      Capt. Anderson (chief nurse) and various officers of the Post, also nurses, have been most hospitable, and we all like it here. It is a beautiful Post.
      We all love Miss Spaulding. No one has heard or feels any exception to that. She is so capable and pleasant as well as attractive. Girls from the other hospitals feel exactly as we all do. We all think a great deal of Col. Cady too.
      I have written rather fully and yet feel as though I’ve covered the events or news poorly. I’m sure news will be more brief later too, but will surely try to cover!
      We want to thank all of you for our wonderful “send off” from St. Louis and your great interest in us. It would be grand to see all of you, and we can’t help but confess twinges of homesickness.

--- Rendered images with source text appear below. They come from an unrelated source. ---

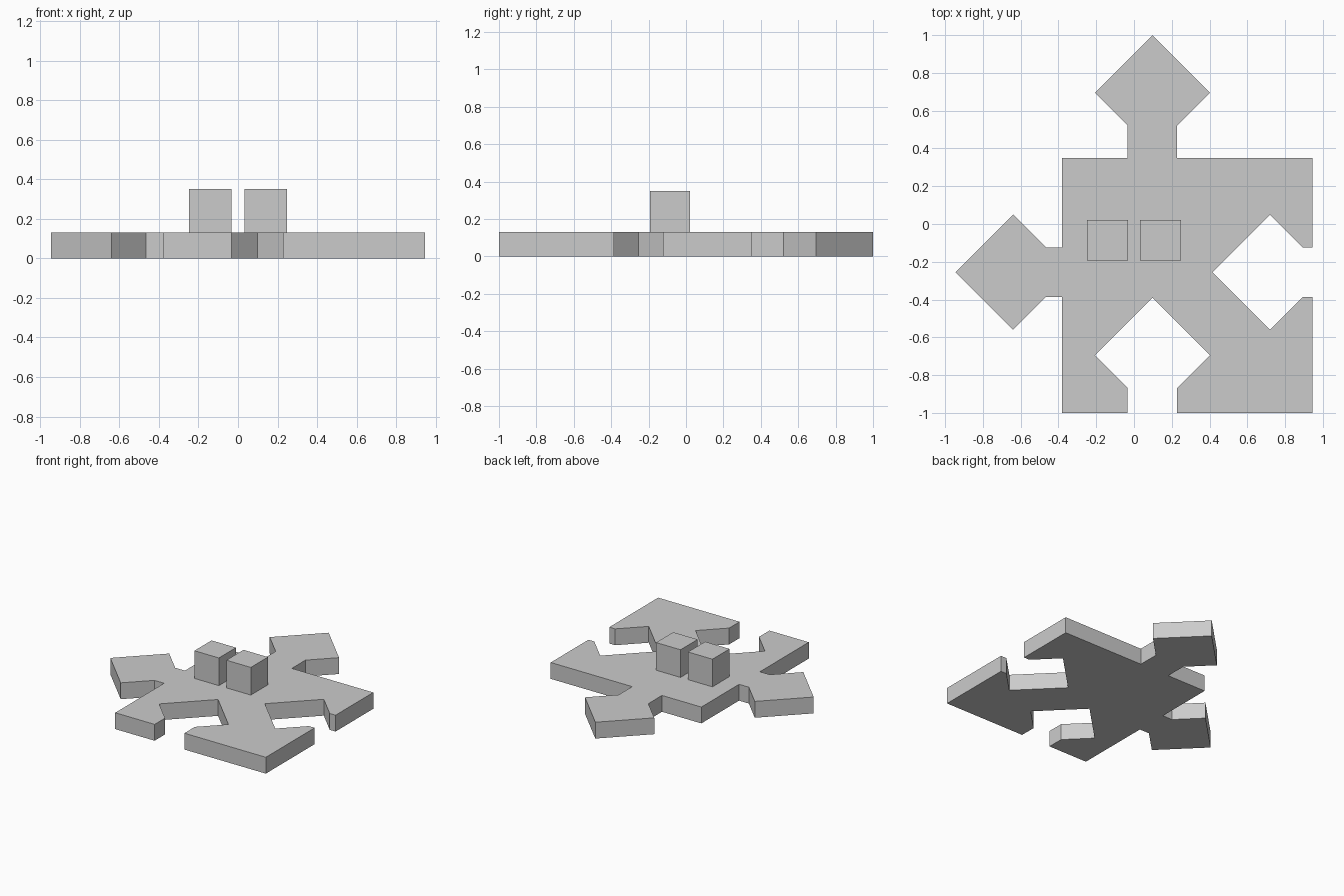
import bpy
import bmesh
from mathutils import Vector

cube = bpy.data.objects.get("Cube")
if cube:
    bpy.data.objects.remove(cube, do_unlink=True)

LEFT, RIGHT, FRONT, BACK = -0.38, 0.945, -1.0, 0.35
THICK = 0.13
MID_X, MID_Y = 0.0975, -0.255   # centre lines of the connectors
NECK, HEAD = 0.131, 0.305       # half widths of connector neck and diamond

grey = bpy.data.materials.new("light_grey")
grey.use_nodes = True
grey.diffuse_color = (0.6, 0.6, 0.6, 1)
grey.node_tree.nodes["Principled BSDF"].inputs["Base Color"].default_value = (0.6, 0.6, 0.6, 1)


def prism(name, outline, z0, z1):
    """Extrude a flat outline upwards from z0 to z1."""
    bm = bmesh.new()
    face = bm.faces.new([bm.verts.new((p[0], p[1], z0)) for p in outline])
    top = bmesh.ops.extrude_face_region(bm, geom=[face])["geom"]
    verts = [v for v in top if isinstance(v, bmesh.types.BMVert)]
    bmesh.ops.translate(bm, verts=verts, vec=(0, 0, z1 - z0))
    bmesh.ops.recalc_face_normals(bm, faces=bm.faces)
    mesh = bpy.data.meshes.new(name)
    bm.to_mesh(mesh)
    bm.free()
    mesh.materials.append(grey)
    obj = bpy.data.objects.new(name, mesh)
    bpy.context.collection.objects.link(obj)
    return obj


def connector(origin, along, out, tip):
    """Neck and diamond outline; tip is its reach from the edge along out."""
    wide = tip - HEAD
    neck = wide - (HEAD - NECK)
    half = [(-NECK, 0), (-NECK, neck), (-HEAD, wide)]
    shape = half + [(0, tip)] + [(-a, b) for a, b in reversed(half)]
    o, u, v = Vector(origin), Vector(along), Vector(out)
    return [o + u * a + v * b for a, b in shape]


# Puzzle tile: tabs at back and left edge, matching sockets at front and right edge
outline = [Vector((LEFT, FRONT))]
outline += connector((MID_X, FRONT), (1, 0), (0, 1), 0.61)
outline.append(Vector((RIGHT, FRONT)))
outline += connector((RIGHT, MID_Y), (0, 1), (-1, 0), 0.53)
outline.append(Vector((RIGHT, BACK)))
outline += connector((MID_X, BACK), (-1, 0), (0, 1), 0.65)
outline.append(Vector((LEFT, BACK)))
outline += connector((LEFT, MID_Y), (0, -1), (-1, 0), 0.565)
prism("puzzle_tile", outline, 0, THICK)

# Pair of blocks standing on the tile
for name, x0, x1 in (("right_block", -0.248, -0.033), ("left_block", 0.033, 0.248)):
    y0, y1 = -0.193, 0.022
    prism(name, [(x0, y0), (x1, y0), (x1, y1), (x0, y1)], THICK, 0.35)
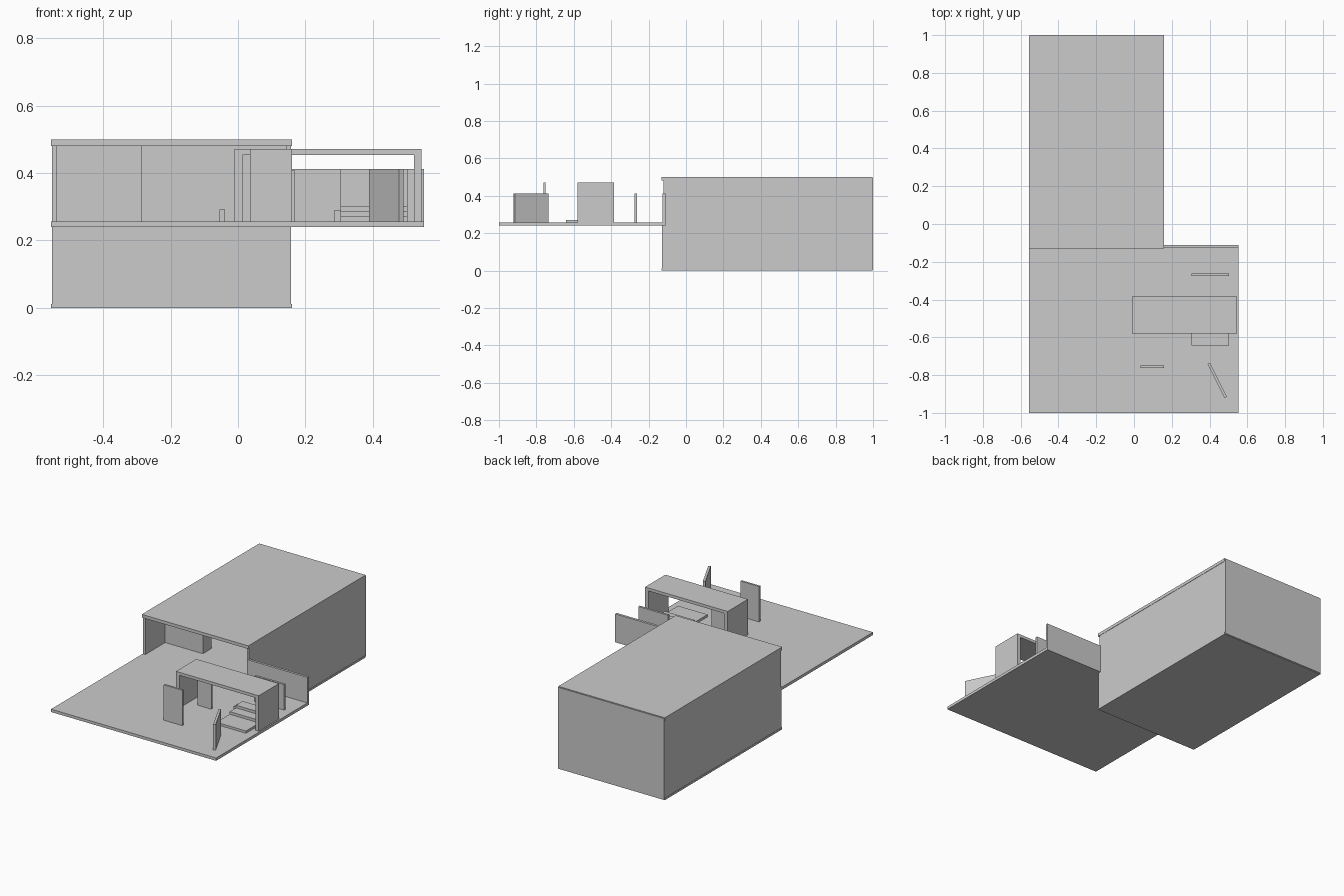
import bpy, math

if "Cube" in bpy.data.objects:
    bpy.data.objects.remove(bpy.data.objects["Cube"])


def box(name, x, y, z, rot=0.0):
    """Flat-faced box from (min, max) ranges, turned about its own z axis."""
    bpy.ops.mesh.primitive_cube_add(
        size=1, location=(sum(x) / 2, sum(y) / 2, sum(z) / 2), rotation=(0, 0, rot))
    ob = bpy.context.object
    ob.name = name
    ob.scale = (x[1] - x[0], y[1] - y[0], z[1] - z[0])
    bpy.ops.object.transform_apply(location=False, rotation=False, scale=True)
    return ob


L, R = -0.555, 0.16       # building width
F, B = -0.13, 1.0         # building depth
D = 0.257                 # deck surface height
T = 0.017                 # wall thickness

# Building shell: slabs, walls, open upper front
box("base_slab", (L, R), (F, B - .004), (0, .012))
box("roof_slab", (L, R), (F, B - .004), (.481, .5))
box("left_wall", (L + .002, L + T), (-.12, B), (.004, .49))
box("right_wall", (R - T, R - .002), (-.12, B), (.004, .49))
box("back_wall", (L + .002, R - .002), (B - T, B), (.004, .496))
box("lower_front_wall", (L + .002, R - .002), (-.128, -.113), (.004, .242))
box("upper_floor", (L + T, R - T), (-.12, B - T), (.24, D))

# Interior partition and low block
box("interior_partition", (L + T, -.285), (.07, .155), (D, .481))
box("low_block", (-.055, -.039), (.18, .22), (D, .292))

# Terrace and its back parapet
box("terrace_deck", (L, .553), (-1, -.12), (.24, D))
box("parapet", (R - .01, .553), (-.125, -.11), (.24, .412))

# Portal frame
FY = (-.58, -.385)
box("frame_top", (-.01, .545), FY, (.454, .472))
box("frame_left", (-.01, .014), FY, (D, .454))
box("frame_right", (.522, .545), FY, (D, .454))

# Steps rising through the frame
for i, (y0, y1, z0, z1) in enumerate([(-.642, -.515, D, .271),
                                      (-.515, -.455, D, .287),
                                      (-.455, -.39, D, .303)]):
    box(f"step_{i + 1}", (.305, .503), (y0, y1), (z0, z1))
box("step_side_block", (.286, .306), (-.45, -.41), (D, .29))

# Free-standing screens
box("front_screen", (.035, .16), (-.762, -.75), (D, .472))
box("inner_screen", (.075, .168), (-.495, -.483), (D, .41))
box("rear_screen", (.305, .503), (-.275, -.262), (D, .412))
half = math.hypot(.09, .18) / 2
box("angled_screen", (.44 - half, .44 + half), (-.835, -.821), (D, .412),
    math.atan2(-.18, .09))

Regards to all of you from members of Unit 21.
                  Margaret Beumer

We would like to hear from you. Please forgive my delay.